Seneca Ray Stoddard was, according to the exhibit notes, a 19th-century artist-conservationist who was “instrumental in the establishment of the ‘forever wild’ Adirondack park.”
Beginning today (Friday), the New York State Museum will draw on its collection of hundreds of Stoddard’s photographs for its first exhibit dedicated to his life and work. Augmented by prints from the New York State Library and Glens Falls’ Chapman Historical Museum, the exhibit aims to show breadth of Stoddard’s interest in the beauty of the Adirondacks, and the depth of his talent in capturing this beauty.
Stoddard also recorded the interaction of people with the environment, and the changes wrought by development and changes in technology.
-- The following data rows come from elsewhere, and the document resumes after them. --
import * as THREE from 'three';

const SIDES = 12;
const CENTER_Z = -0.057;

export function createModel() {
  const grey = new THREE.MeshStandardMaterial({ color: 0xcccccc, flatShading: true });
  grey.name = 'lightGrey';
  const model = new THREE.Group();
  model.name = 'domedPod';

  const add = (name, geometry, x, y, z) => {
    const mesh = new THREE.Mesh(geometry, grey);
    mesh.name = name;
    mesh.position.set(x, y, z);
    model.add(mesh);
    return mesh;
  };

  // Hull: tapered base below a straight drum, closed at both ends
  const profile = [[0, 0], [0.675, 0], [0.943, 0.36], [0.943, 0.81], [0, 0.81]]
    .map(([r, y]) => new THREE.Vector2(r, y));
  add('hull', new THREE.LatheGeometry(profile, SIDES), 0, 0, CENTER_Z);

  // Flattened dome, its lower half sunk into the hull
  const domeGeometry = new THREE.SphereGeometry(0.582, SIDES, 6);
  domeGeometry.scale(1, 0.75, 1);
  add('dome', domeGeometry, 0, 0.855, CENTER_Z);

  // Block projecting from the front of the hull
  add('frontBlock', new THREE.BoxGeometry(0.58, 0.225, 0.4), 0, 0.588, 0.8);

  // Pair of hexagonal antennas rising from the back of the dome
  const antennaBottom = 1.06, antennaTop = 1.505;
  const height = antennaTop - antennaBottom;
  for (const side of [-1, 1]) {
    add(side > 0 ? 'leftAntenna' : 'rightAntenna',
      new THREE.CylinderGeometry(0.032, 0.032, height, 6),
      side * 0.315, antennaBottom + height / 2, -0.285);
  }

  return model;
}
Seneca Ray Stoddard: Capturing the Adirondacks opens tomorrow (Friday, June 29) and will be on view through Feb. 24, 2013, at the New York State Museum (Empire State Plaza, Albany). Several events are planned for the exhibit, including docent guided tours on Sept. 8 and Dec. 8 (from 1 to 2 PM on both days), and a Family Fun Day on Sept. 15 (1-4 PM). Admission is free. For more info, call 474-5877.